During the formulation phase of the problem in CPS, it has been seen that the way in which the individual accesses the knowledge stored in his memory is very important, which will depend on the structure of conceptual categories that he has been building during the process. their intellectual development. In turn, this will influence how mental rigidity will manifest itself, which will limit or not the appearance of novel alternatives.
In the business world, it is said that an entrepreneur is someone who knows how to identify opportunities and puts in place the necessary mechanisms and resources to exploit those opportunities. Obviously, this goes beyond having a good idea. The mechanisms of creativity presented here help us learn a little more about how this human phenomenon works, but creative production is much more complex. Many variables make something creative or not, from variables related to the person himself to the environment that supports creative behavior and values the creativity of a product. Still, there are many more variables when putting a new product or service on the market. In this case, factors such as profitability or operational capacity are added, aspects that are not so relevant in artistic production, for example. For this reason, it is said that creativity at a business level is systemic and that it must be approached from all fronts so that a truly innovative proposal is produced that can captivate the public.
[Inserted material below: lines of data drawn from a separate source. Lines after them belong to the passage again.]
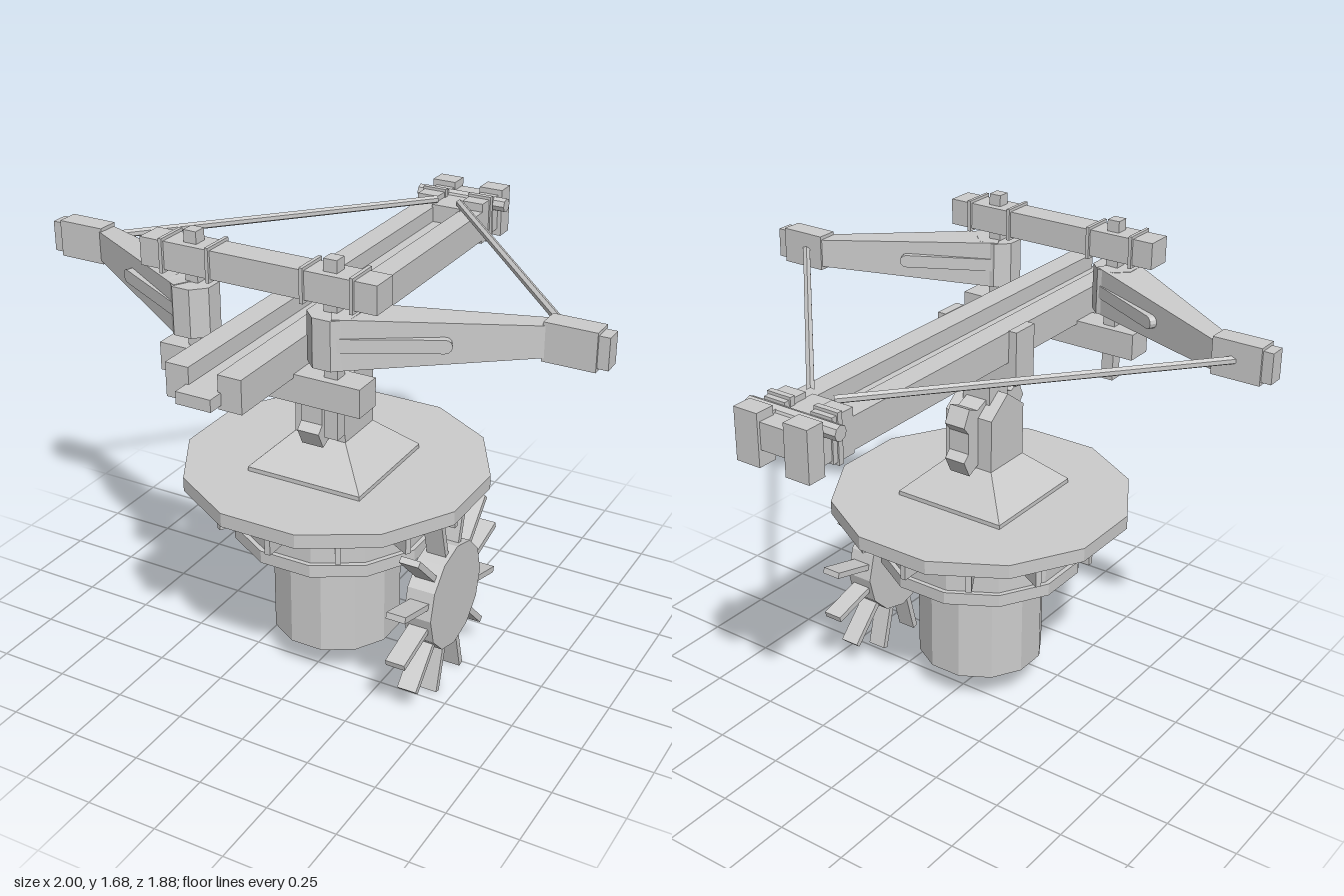
import * as THREE from 'three';

const material = new THREE.MeshStandardMaterial({ color: 0xcccccc, flatShading: true });
const CZ = 0.11; // z of the turntable axis

function add(parent, name, geometry, x = 0, y = 0, z = 0) {
  const mesh = new THREE.Mesh(geometry, material);
  mesh.name = name;
  mesh.position.set(x, y, z);
  parent.add(mesh);
  return mesh;
}

// Box given by its limits on each axis
function block(parent, name, [x0, x1], [y0, y1], [z0, z1]) {
  const g = new THREE.BoxGeometry(Math.abs(x1 - x0), y1 - y0, z1 - z0);
  return add(parent, name, g, (x0 + x1) / 2, (y0 + y1) / 2, (z0 + z1) / 2);
}

// Upright twelve-sided drum
function drum(parent, name, r, y0, y1) {
  const g = new THREE.CylinderGeometry(r, r, y1 - y0, 12).rotateY(Math.PI / 12);
  return add(parent, name, g, 0, (y0 + y1) / 2, CZ);
}

// Side outline in (z, y), extruded across x and centred
function sidePlate(parent, name, points, width) {
  const shape = new THREE.Shape(points.map(([z, y]) => new THREE.Vector2(-z, y)));
  const g = new THREE.ExtrudeGeometry(shape, { depth: width, bevelEnabled: false });
  g.translate(0, 0, -width / 2).rotateY(Math.PI / 2);
  return add(parent, name, g);
}

function rod(parent, name, a, b, r) {
  const curve = new THREE.LineCurve3(new THREE.Vector3(...a), new THREE.Vector3(...b));
  return add(parent, name, new THREE.TubeGeometry(curve, 1, r, 6), 0, 0, 0);
}

function makeBase() {
  const base = new THREE.Group();
  base.name = 'base';
  drum(base, 'column', 0.227, 0.12, 0.52);
  drum(base, 'collarFlange', 0.362, 0.50, 0.545);
  drum(base, 'collar', 0.345, 0.54, 0.72);
  drum(base, 'turntable', 0.53, 0.71, 0.76);
  // Gusset plates under the turntable
  for (let i = 0; i < 12; i++) {
    const g = new THREE.BoxGeometry(0.02, 0.09, 0.16).translate(0, 0, 0.375);
    add(base, 'gusset', g, 0, 0.66, CZ).rotation.y = i * Math.PI / 6;
  }
  return base;
}

function makeWheel() {
  const wheel = new THREE.Group();
  wheel.name = 'paddleWheel';
  wheel.position.set(0.413, 0.35, CZ);
  add(wheel, 'wheelHub', new THREE.CylinderGeometry(0.192, 0.192, 0.1, 12).rotateZ(Math.PI / 2));
  for (let i = 0; i < 12; i++) {
    const g = new THREE.BoxGeometry(0.07, 0.2, 0.022).translate(0, 0.259, 0);
    add(wheel, 'paddle', g).rotation.x = (i + 0.5) * Math.PI / 6;
  }
  return wheel;
}

function makeMount() {
  const mount = new THREE.Group();
  mount.name = 'mount';
  const z = 0.125;
  block(mount, 'plinth', [-0.213, 0.213], [0.76, 0.775], [z - 0.213, z + 0.213]);
  const pyramid = new THREE.CylinderGeometry(0.134, 0.301, 0.115, 4).rotateY(Math.PI / 4);
  add(mount, 'pyramid', pyramid, 0, 0.8325, z);
  sidePlate(mount, 'pivotPost',
    [[0.03, 0.88], [0.22, 0.88], [0.22, 1.08], [0.125, 1.15], [0.03, 1.08]], 0.19);
  // Toothed swivel through the post
  const half = [[0.08, 0.91], [0.145, 0.88], [0.175, 0.94], [0.15, 0.965],
    [0.15, 1.04], [0.175, 1.07], [0.145, 1.13], [0.1, 1.11]];
  const outline = [...half, [0, 1.15], ...half.slice().reverse().map(([a, y]) => [-a, y])];
  sidePlate(mount, 'swivel', outline.map(([a, y]) => [a + z, y]), 0.08);
  block(mount, 'neck', [-0.055, 0.055], [1.08, 1.22], [0.075, 0.18]);
  block(mount, 'cradleFloor', [-0.16, 0.16], [1.21, 1.295], [0.075, 0.18]);
  for (const s of [-1, 1])
    block(mount, 'cradleSide', [s * 0.128, s * 0.16], [1.21, 1.402], [0.075, 0.18]);
  return mount;
}

function makeStock() {
  const stock = new THREE.Group();
  stock.name = 'stock';
  for (const s of [-1, 1]) {
    block(stock, 'rail', [s * 0.05, s * 0.13], [1.29, 1.40], [-0.75, 0.88]);
    block(stock, 'rearBlock', [s * 0.05, s * 0.13], [1.28, 1.43], [-0.82, -0.725]);
    block(stock, 'rearStrap', [s * 0.045, s * 0.135], [1.27, 1.44], [-0.80, -0.78]);
    block(stock, 'rearEnd', [s * 0.05, s * 0.14], [1.265, 1.44], [-0.94, -0.87]);
    block(stock, 'rearJoin', [s * 0.055, s * 0.125], [1.29, 1.42], [-0.88, -0.81]);
  }
  block(stock, 'slide', [-0.06, 0.06], [1.305, 1.345], [-0.85, 0.935]);
  block(stock, 'latch', [-0.055, 0.055], [1.32, 1.41], [-0.93, -0.69]);
  const axle = new THREE.CylinderGeometry(0.026, 0.026, 0.35, 8).rotateZ(Math.PI / 2);
  add(stock, 'windlass', axle, 0, 1.40, -0.835);
  return stock;
}

function makeFrame() {
  const frame = new THREE.Group();
  frame.name = 'bowFrame';
  block(frame, 'upperBeam', [-0.41, 0.41], [1.548, 1.64], [0.497, 0.593]);
  block(frame, 'lowerBeam', [-0.355, 0.355], [1.208, 1.302], [0.495, 0.595]);
  for (const s of [-1, 1]) {
    block(frame, 'framePost', [s * 0.22, s * 0.265], [1.10, 1.68], [0.523, 0.568]);
    for (const x of [0.163, 0.33])
      block(frame, 'beamBand', [s * (x - 0.006), s * (x + 0.006)], [1.538, 1.65], [0.488, 0.602]);
  }
  return frame;
}

// Tapered bow limb with a raised slot bar, tip and string; s is the side
function makeLimb(s) {
  const limb = new THREE.Group();
  limb.name = s > 0 ? 'leftLimb' : 'rightLimb';
  const y = 1.435, angle = Math.atan2(0.30, 0.56), length = 0.645;
  add(limb, 'limbPivot', new THREE.CylinderGeometry(0.08, 0.08, 0.16, 8).rotateY(Math.PI / 8),
    s * 0.245, y, 0.553);

  const arm = new THREE.Group();
  arm.name = 'limbArm';
  arm.position.set(s * 0.24, y, 0.555);
  arm.rotation.y = s > 0 ? angle : Math.PI - angle;
  limb.add(arm);
  const g = new THREE.BoxGeometry(length, 1, 1).translate(length / 2, 0, 0);
  const p = g.attributes.position;
  for (let i = 0; i < p.count; i++) {
    const t = p.getX(i) / length;
    p.setY(i, p.getY(i) * (0.165 - 0.065 * t));
    p.setZ(i, p.getZ(i) * (0.145 - 0.08 * t));
  }
  g.computeVertexNormals();
  add(arm, 'armBeam', g);

  const slot = new THREE.Shape();
  slot.moveTo(0, -0.022);
  slot.lineTo(0.33, -0.022);
  slot.absarc(0.33, 0, 0.022, -Math.PI / 2, Math.PI / 2);
  slot.lineTo(0, 0.022);
  const bar = new THREE.ExtrudeGeometry(slot, { depth: 0.15, bevelEnabled: false, curveSegments: 3 });
  add(arm, 'slotBar', bar.translate(0, 0, -0.075));

  block(limb, 'limbTip', [s * 0.795, s * 0.965], [1.372, 1.498], [0.217, 0.292]);
  block(limb, 'tipCap', [s * 0.96, s], [1.383, 1.487], [0.225, 0.284]);
  rod(limb, 'bowString', [s * 0.875, 1.435, 0.23], [s * 0.045, 1.425, -0.71], 0.014);
  return limb;
}

export function createModel() {
  const model = new THREE.Group();
  model.name = 'mountedBallista';
  model.add(makeBase(), makeWheel(), makeMount(), makeStock(), makeFrame(), makeLimb(1), makeLimb(-1));
  return model;
}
- Barker, J. (1993). Paradigms: The Business of Discovering the Future. Harper Business, New York.
- Basadur, M. (1994). Managing the creative process in organizations. In: Runco, M.A. (Ed.), Problem Finding, Problem Solving, and Creativity, pp. 237–268.
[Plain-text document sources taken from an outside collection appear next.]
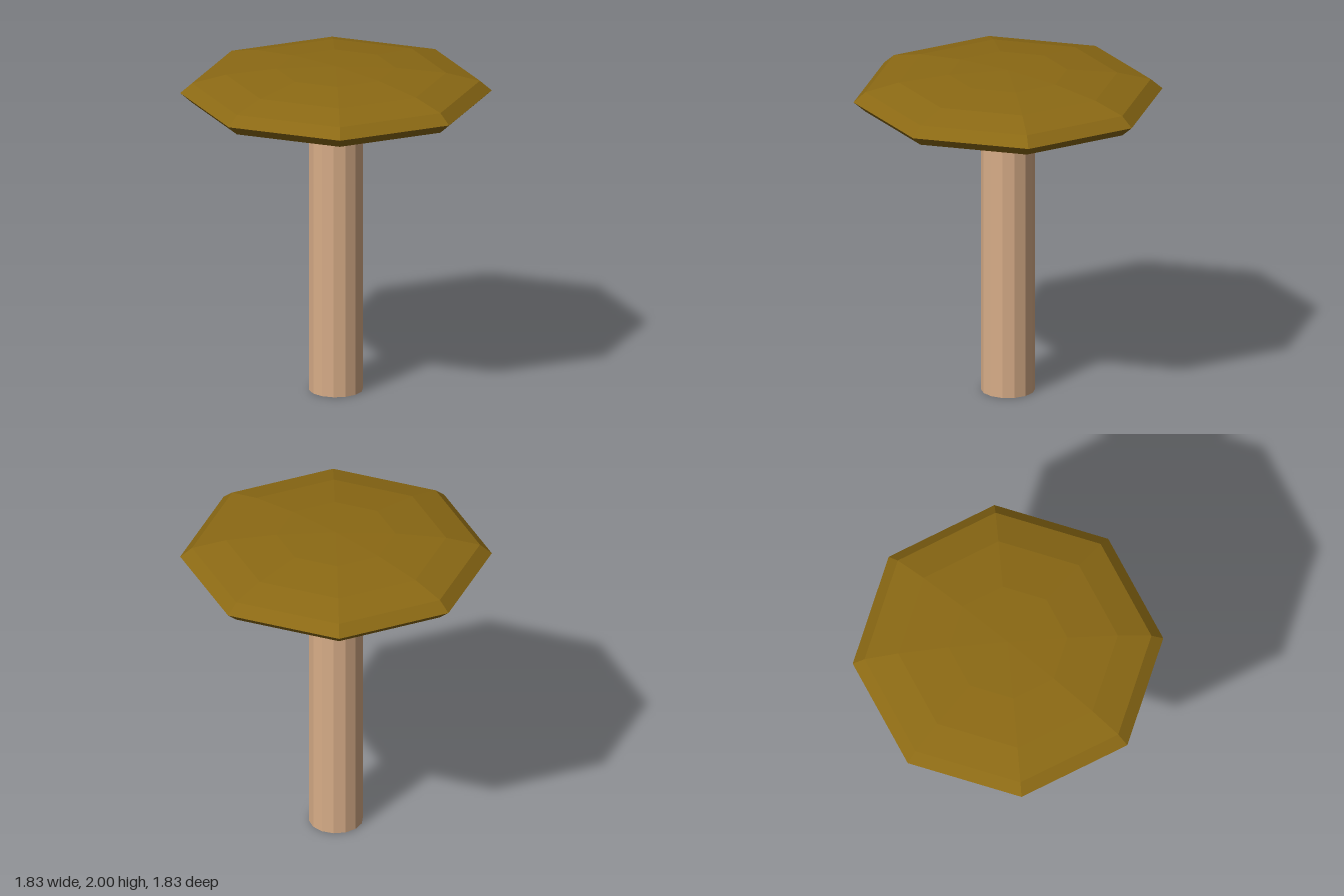
import * as THREE from 'three';

const material = (color) => new THREE.MeshStandardMaterial({ color, flatShading: true });

export function createModel() {
  const model = new THREE.Group();
  model.name = 'mushroom';

  // Straight faceted stem, running up into the cap
  const stemHeight = 1.84;
  const stem = new THREE.Mesh(
    new THREE.CylinderGeometry(0.16, 0.16, stemHeight, 14),
    material(0xd8ad88)
  );
  stem.name = 'stem';
  stem.position.y = stemHeight / 2;
  model.add(stem);

  // Flattened eight-sided cap
  const capGeometry = new THREE.SphereGeometry(1, 8, 8);
  capGeometry.scale(0.917, 0.158, 0.917);
  const cap = new THREE.Mesh(capGeometry, material(0x8b6914));
  cap.name = 'cap';
  cap.position.y = 1.842;
  model.add(cap);

  return model;
}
- Gentner, D., Holyoak, K.J., Kokinov, B.N. (2001). The Analogical Mind: Perspectives From Cognitive Science. MIT Press, Cambridge, MA.
- Mumford, M.D., Reiter-Palmon, R., Redmond, M.R. (1994). Problem construction and cognition: applying problem representations in ill-defined problems. In: Runco, MA (Ed.), Problem Finding, Problem Solving, and Creativity. Ablex Publishing Company, Norwood, NJ, pp. 3–39.
- Sternberg, R.J. (1988). A three-facet model of creativity. In: Sternberg, R.J. (Ed.), The Nature of Creativity: Contemporary Psychological Perspectives. Cambridge University Press, Cambridge, UK, pp. 125–147.
- Ward, T.B. (1995). What’s old about new ideas? In: Smith, S.M., Ward, T.B., Finke, R.A. (Eds.), The Creative Cognition Approach. MIT Press, Cambridge, MA, pp. 157–178.
- Ward, T.B., Finke, R.A., Smith, S.M. (1995). Creativity and the Mind: Discovering the Genius Within. Pleno, Nueva York.